I’m tryin’ – I really am. But I’ve been feeling like I’ve been going down the rabbit hole of negativity these past few days.
And it’s dark down here.
Because, you know – for one, the world has spiraled out of control…
Then, to add insult to injury, I’ve just emerged from yet ANOTHER bout of some recurring craptastic illness that’s plagued me on and off for the last six weeks now and just WON’T LEAVE ME ALONE. To be extra mean, it saps all my will to want to stop the world from spinning.
I tried to take a weekend to rest and recover and get some mental clarity only to discover that California’s record wet season is now invading the basement of my mountain house, with cut trees, dead from drought, still on the ground outside:
Good thing we’ve just FIRED AN OPENING SHOT AT THE PLANET in our new leadership’s WAR ON THE F#@%ING ENVIRONMENT.
It’s too much.
I’ve been teetering on the edge.
That is, until I came home today.
I met up with my husband at the Transbay bus terminal in downtown San Francisco (we try to do it every day). We rode home together, hand in hand, and I kinda just snapped. I had a bit of an emotional vomit at a volume that everyone on the bus could enjoy.

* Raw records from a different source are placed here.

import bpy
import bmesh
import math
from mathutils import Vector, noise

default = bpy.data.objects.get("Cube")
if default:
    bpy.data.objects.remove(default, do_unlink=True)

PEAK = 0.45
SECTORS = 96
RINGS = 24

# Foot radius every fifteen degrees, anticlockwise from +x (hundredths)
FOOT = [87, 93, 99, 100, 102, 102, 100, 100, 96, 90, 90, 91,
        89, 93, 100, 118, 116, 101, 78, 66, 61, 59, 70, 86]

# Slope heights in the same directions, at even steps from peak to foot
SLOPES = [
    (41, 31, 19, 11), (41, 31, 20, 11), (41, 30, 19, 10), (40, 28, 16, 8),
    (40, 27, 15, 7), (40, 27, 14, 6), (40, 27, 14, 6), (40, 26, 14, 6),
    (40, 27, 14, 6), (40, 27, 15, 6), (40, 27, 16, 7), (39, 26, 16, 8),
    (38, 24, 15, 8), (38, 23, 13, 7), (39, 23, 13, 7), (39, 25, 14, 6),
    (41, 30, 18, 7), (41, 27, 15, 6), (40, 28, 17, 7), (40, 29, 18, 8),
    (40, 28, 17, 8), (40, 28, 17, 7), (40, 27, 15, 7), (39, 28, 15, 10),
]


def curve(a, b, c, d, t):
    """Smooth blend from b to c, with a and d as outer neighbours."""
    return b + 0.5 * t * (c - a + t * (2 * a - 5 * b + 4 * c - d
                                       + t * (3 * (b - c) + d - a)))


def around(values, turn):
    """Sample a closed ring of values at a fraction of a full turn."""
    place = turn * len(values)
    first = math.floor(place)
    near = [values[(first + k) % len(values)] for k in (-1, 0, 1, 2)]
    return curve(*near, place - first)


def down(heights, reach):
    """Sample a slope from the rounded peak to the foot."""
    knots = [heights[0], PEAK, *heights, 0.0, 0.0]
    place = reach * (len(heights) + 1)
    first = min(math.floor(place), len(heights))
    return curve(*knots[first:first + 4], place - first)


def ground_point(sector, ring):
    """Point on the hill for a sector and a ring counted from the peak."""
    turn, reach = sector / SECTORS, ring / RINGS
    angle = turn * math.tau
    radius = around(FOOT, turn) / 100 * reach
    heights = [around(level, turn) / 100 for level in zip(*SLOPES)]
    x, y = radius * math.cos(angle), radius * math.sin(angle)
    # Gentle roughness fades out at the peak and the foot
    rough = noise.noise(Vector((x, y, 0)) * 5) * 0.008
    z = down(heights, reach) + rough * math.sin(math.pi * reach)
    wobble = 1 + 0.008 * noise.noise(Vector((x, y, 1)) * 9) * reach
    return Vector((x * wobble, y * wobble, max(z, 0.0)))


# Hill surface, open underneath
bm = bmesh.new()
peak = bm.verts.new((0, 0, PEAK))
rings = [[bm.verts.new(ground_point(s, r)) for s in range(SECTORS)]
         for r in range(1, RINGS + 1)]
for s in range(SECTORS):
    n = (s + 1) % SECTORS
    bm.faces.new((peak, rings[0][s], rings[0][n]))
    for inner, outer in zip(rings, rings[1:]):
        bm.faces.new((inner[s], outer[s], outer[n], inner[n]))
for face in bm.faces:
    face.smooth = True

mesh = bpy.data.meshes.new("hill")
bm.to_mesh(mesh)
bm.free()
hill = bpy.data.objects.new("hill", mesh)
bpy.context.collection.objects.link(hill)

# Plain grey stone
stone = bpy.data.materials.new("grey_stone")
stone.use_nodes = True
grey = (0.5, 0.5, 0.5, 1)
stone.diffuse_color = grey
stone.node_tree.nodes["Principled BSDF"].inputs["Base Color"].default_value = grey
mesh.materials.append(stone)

And it felt good.
It felt good to spew all kinds of frustration – fears for the planet, complaints about work, anger at the mess of our human existence right now – but it also felt good to have someone actually listening and engaging and even say, “I’m glad to hear you vent. You were getting so quiet and walled up.”
Um, okay – really?
Note to self: vent more.
And then we walked in the door, and he very quietly and casually told (reminded) me that he made something.
He made it a while ago, while I was in Washington D.C., and he’d been trying to show it to me, but I’d been distant and didn’t respond the first few times he asked if I wanted to see it.
Surprised (and really not knowing what he was talking about), I asked if I could please see it now.
And he showed it to me:
He made this. All of it. Alone, in our home. My Texan-Californian superhero wrote a symphony to his late grandfather, recorded it, and edited a movie to go with it and I didn’t even notice. And he desperately wanted to show me, but didn’t want to disturb my funk.
I burst into tears.
I’ll never make that mistake again.
There is no getting through anything that’s to come without this cowboy. And we’re not getting there through the rabbit hole.